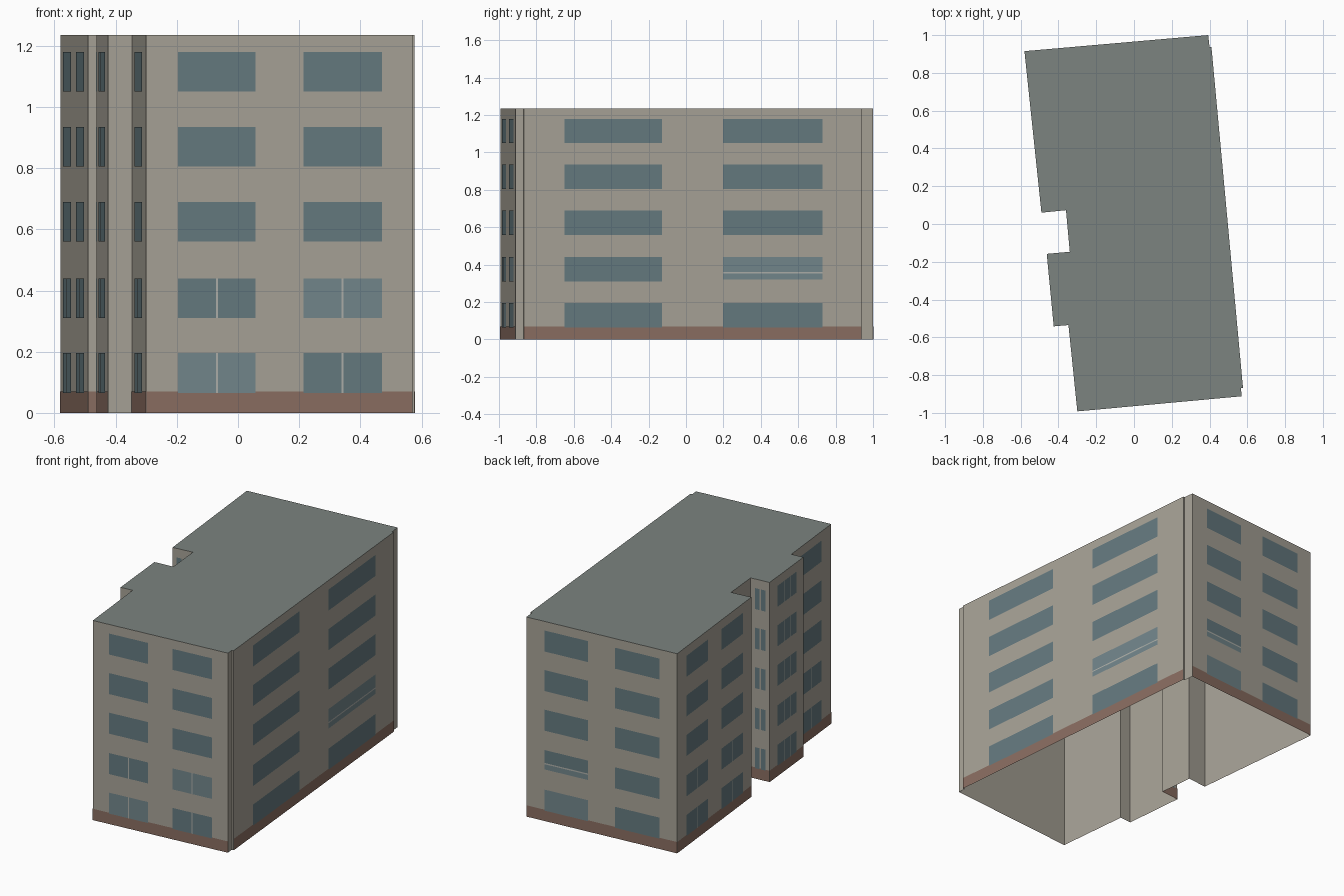
import bpy
from mathutils import Vector

if "Cube" in bpy.data.objects:
    bpy.data.objects.remove(bpy.data.objects["Cube"])

H = 1.235
ROWS = [(0.065, 0.195), (0.31, 0.44), (0.56, 0.69), (0.805, 0.935), (1.05, 1.18)]

# Footprint, counter-clockwise seen from above
P = dict(
    F=(-0.30, -0.992), E=(0.570, -0.912), D0=(0.566, -0.868), D=(0.577, -0.867),
    C=(0.410, 0.937), C0=(0.400, 0.936), B=(0.393, 1.0), A=(-0.58, 0.915),
    L=(-0.49, 0.06), K=(-0.36, 0.073), J=(-0.34, -0.147), I=(-0.462, -0.158),
    H=(-0.425, -0.542), G=(-0.347, -0.535))
P = {k: Vector(v) for k, v in P.items()}
outline = list(P.values())


def material(name, rgb):
    m = bpy.data.materials.new(name)
    m.diffuse_color = (*rgb, 1)
    m.use_nodes = True
    m.node_tree.nodes["Principled BSDF"].inputs["Base Color"].default_value = m.diffuse_color
    return m


def make(name, quads, mat):
    verts, faces = [], []
    for q in quads:
        faces.append(range(len(verts), len(verts) + len(q)))
        verts += q
    me = bpy.data.meshes.new(name)
    me.from_pydata(verts, [], [list(f) for f in faces])
    me.materials.append(mat)
    ob = bpy.data.objects.new(name, me)
    bpy.context.collection.objects.link(ob)


def panel(p, q, t0, t1, z0, z1, off=0.0):
    """Upright rectangle on the wall p-q, pushed outward by off."""
    d = q - p
    n = Vector((d.y, -d.x)).normalized() * off
    a, b = p + d * t0 + n, p + d * t1 + n
    return [(a.x, a.y, z0), (b.x, b.y, z0), (b.x, b.y, z1), (a.x, a.y, z1)]


wall_mat = material("plaster", (0.39, 0.365, 0.31))
roof_mat = material("roof_grey", (0.20, 0.228, 0.215))
brick_mat = material("brick", (0.255, 0.155, 0.12))
glass_mat = material("glass", (0.13, 0.195, 0.215))
pale_mat = material("pale_glass", (0.17, 0.24, 0.26))
frame_mat = material("frame", (0.42, 0.43, 0.40))

# Open-bottomed wall shell and flat roof
n = len(outline)
make("walls", [panel(outline[i], outline[(i + 1) % n], 0, 1, 0, H) for i in range(n)], wall_mat)
make("roof", [[(p.x, p.y, H) for p in outline]], roof_mat)

# Brick base course
sides = ["FE", "DC", "BA", "AL", "LK", "KJ", "JI", "IH", "GF"]
make("brick_base", [panel(P[s[0]], P[s[1]], 0, 1, 0, 0.07, 0.0012) for s in sides], brick_mat)

# Windows: spans along each wall, mullion count, rows that have mullions
pair = [(0.12, 0.41), (0.59, 0.885)]
layout = {
    "FE": (pair, 1, (0, 1)), "DC": (pair, 0, ()), "BA": (pair, 0, ()),
    "AL": (pair, 1, (0, 1)), "LK": ([(0.2, 0.45), (0.52, 0.77)], 0, ()),
    "JI": ([(0.23, 0.48), (0.55, 0.80)], 0, ()),
    "IH": ([(0.22, 0.79)], 2, range(5)), "GF": ([(0.22, 0.75)], 1, (0, 1))}
pale = {("FE", 0, 0), ("FE", 1, 1), ("BA", 0, 0), ("DC", 1, 1)}
blinds = {("DC", 1, 1), ("BA", 0, 1)}
glass, pale_glass, mullions, sills = [], [], [], []
for side, (spans, count, split_rows) in layout.items():
    p, q = P[side[0]], P[side[1]]
    half = 0.003 / (q - p).length
    for w, (t0, t1) in enumerate(spans):
        for r, (z0, z1) in enumerate(ROWS):
            target = pale_glass if (side, w, r) in pale else glass
            if (side, w, r) in blinds:
                # Window with a sill strip and a lower panel
                target.append(panel(p, q, t0, t1, 0.36, z1, 0.0024))
                sills.append(panel(p, q, t0, t1, 0.352, 0.36, 0.0024))
                pale_glass.append(panel(p, q, t0, t1, 0.32, 0.352, 0.0024))
            else:
                target.append(panel(p, q, t0, t1, z0, z1, 0.0024))
            if r in split_rows:
                for k in range(count):
                    t = t0 + (t1 - t0) * (k + 1) / (count + 1)
                    mullions.append(panel(p, q, t - half, t + half, z0, z1, 0.0036))
make("windows", glass, glass_mat)
make("pale_windows", pale_glass, pale_mat)
make("window_mullions", mullions, frame_mat)
make("window_sills", sills, frame_mat)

—————

** Exercise **
Pictures are to be excluded; the records themselves are to be reproduced exactly.

** Result for this task **
import bpy
from mathutils import Vector

if "Cube" in bpy.data.objects:
    bpy.data.objects.remove(bpy.data.objects["Cube"])

H = 1.235
ROWS = [(0.065, 0.195), (0.31, 0.44), (0.56, 0.69), (0.805, 0.935), (1.05, 1.18)]

# Footprint, counter-clockwise seen from above
P = dict(
    F=(-0.30, -0.992), E=(0.570, -0.912), D0=(0.566, -0.868), D=(0.577, -0.867),
    C=(0.410, 0.937), C0=(0.400, 0.936), B=(0.393, 1.0), A=(-0.58, 0.915),
    L=(-0.49, 0.06), K=(-0.36, 0.073), J=(-0.34, -0.147), I=(-0.462, -0.158),
    H=(-0.425, -0.542), G=(-0.347, -0.535))
P = {k: Vector(v) for k, v in P.items()}
outline = list(P.values())


def material(name, rgb):
    m = bpy.data.materials.new(name)
    m.diffuse_color = (*rgb, 1)
    m.use_nodes = True
    m.node_tree.nodes["Principled BSDF"].inputs["Base Color"].default_value = m.diffuse_color
    return m


def make(name, quads, mat):
    verts, faces = [], []
    for q in quads:
        faces.append(range(len(verts), len(verts) + len(q)))
        verts += q
    me = bpy.data.meshes.new(name)
    me.from_pydata(verts, [], [list(f) for f in faces])
    me.materials.append(mat)
    ob = bpy.data.objects.new(name, me)
    bpy.context.collection.objects.link(ob)


def panel(p, q, t0, t1, z0, z1, off=0.0):
    """Upright rectangle on the wall p-q, pushed outward by off."""
    d = q - p
    n = Vector((d.y, -d.x)).normalized() * off
    a, b = p + d * t0 + n, p + d * t1 + n
    return [(a.x, a.y, z0), (b.x, b.y, z0), (b.x, b.y, z1), (a.x, a.y, z1)]


wall_mat = material("plaster", (0.39, 0.365, 0.31))
roof_mat = material("roof_grey", (0.20, 0.228, 0.215))
brick_mat = material("brick", (0.255, 0.155, 0.12))
glass_mat = material("glass", (0.13, 0.195, 0.215))
pale_mat = material("pale_glass", (0.17, 0.24, 0.26))
frame_mat = material("frame", (0.42, 0.43, 0.40))

# Open-bottomed wall shell and flat roof
n = len(outline)
make("walls", [panel(outline[i], outline[(i + 1) % n], 0, 1, 0, H) for i in range(n)], wall_mat)
make("roof", [[(p.x, p.y, H) for p in outline]], roof_mat)

# Brick base course
sides = ["FE", "DC", "BA", "AL", "LK", "KJ", "JI", "IH", "GF"]
make("brick_base", [panel(P[s[0]], P[s[1]], 0, 1, 0, 0.07, 0.0012) for s in sides], brick_mat)

# Windows: spans along each wall, mullion count, rows that have mullions
pair = [(0.12, 0.41), (0.59, 0.885)]
layout = {
    "FE": (pair, 1, (0, 1)), "DC": (pair, 0, ()), "BA": (pair, 0, ()),
    "AL": (pair, 1, (0, 1)), "LK": ([(0.2, 0.45), (0.52, 0.77)], 0, ()),
    "JI": ([(0.23, 0.48), (0.55, 0.80)], 0, ()),
    "IH": ([(0.22, 0.79)], 2, range(5)), "GF": ([(0.22, 0.75)], 1, (0, 1))}
pale = {("FE", 0, 0), ("FE", 1, 1), ("BA", 0, 0), ("DC", 1, 1)}
blinds = {("DC", 1, 1), ("BA", 0, 1)}
glass, pale_glass, mullions, sills = [], [], [], []
for side, (spans, count, split_rows) in layout.items():
    p, q = P[side[0]], P[side[1]]
    half = 0.003 / (q - p).length
    for w, (t0, t1) in enumerate(spans):
        for r, (z0, z1) in enumerate(ROWS):
            target = pale_glass if (side, w, r) in pale else glass
            if (side, w, r) in blinds:
                # Window with a sill strip and a lower panel
                target.append(panel(p, q, t0, t1, 0.36, z1, 0.0024))
                sills.append(panel(p, q, t0, t1, 0.352, 0.36, 0.0024))
                pale_glass.append(panel(p, q, t0, t1, 0.32, 0.352, 0.0024))
            else:
                target.append(panel(p, q, t0, t1, z0, z1, 0.0024))
            if r in split_rows:
                for k in range(count):
                    t = t0 + (t1 - t0) * (k + 1) / (count + 1)
                    mullions.append(panel(p, q, t - half, t + half, z0, z1, 0.0036))
make("windows", glass, glass_mat)
make("pale_windows", pale_glass, pale_mat)
make("window_mullions", mullions, frame_mat)
make("window_sills", sills, frame_mat)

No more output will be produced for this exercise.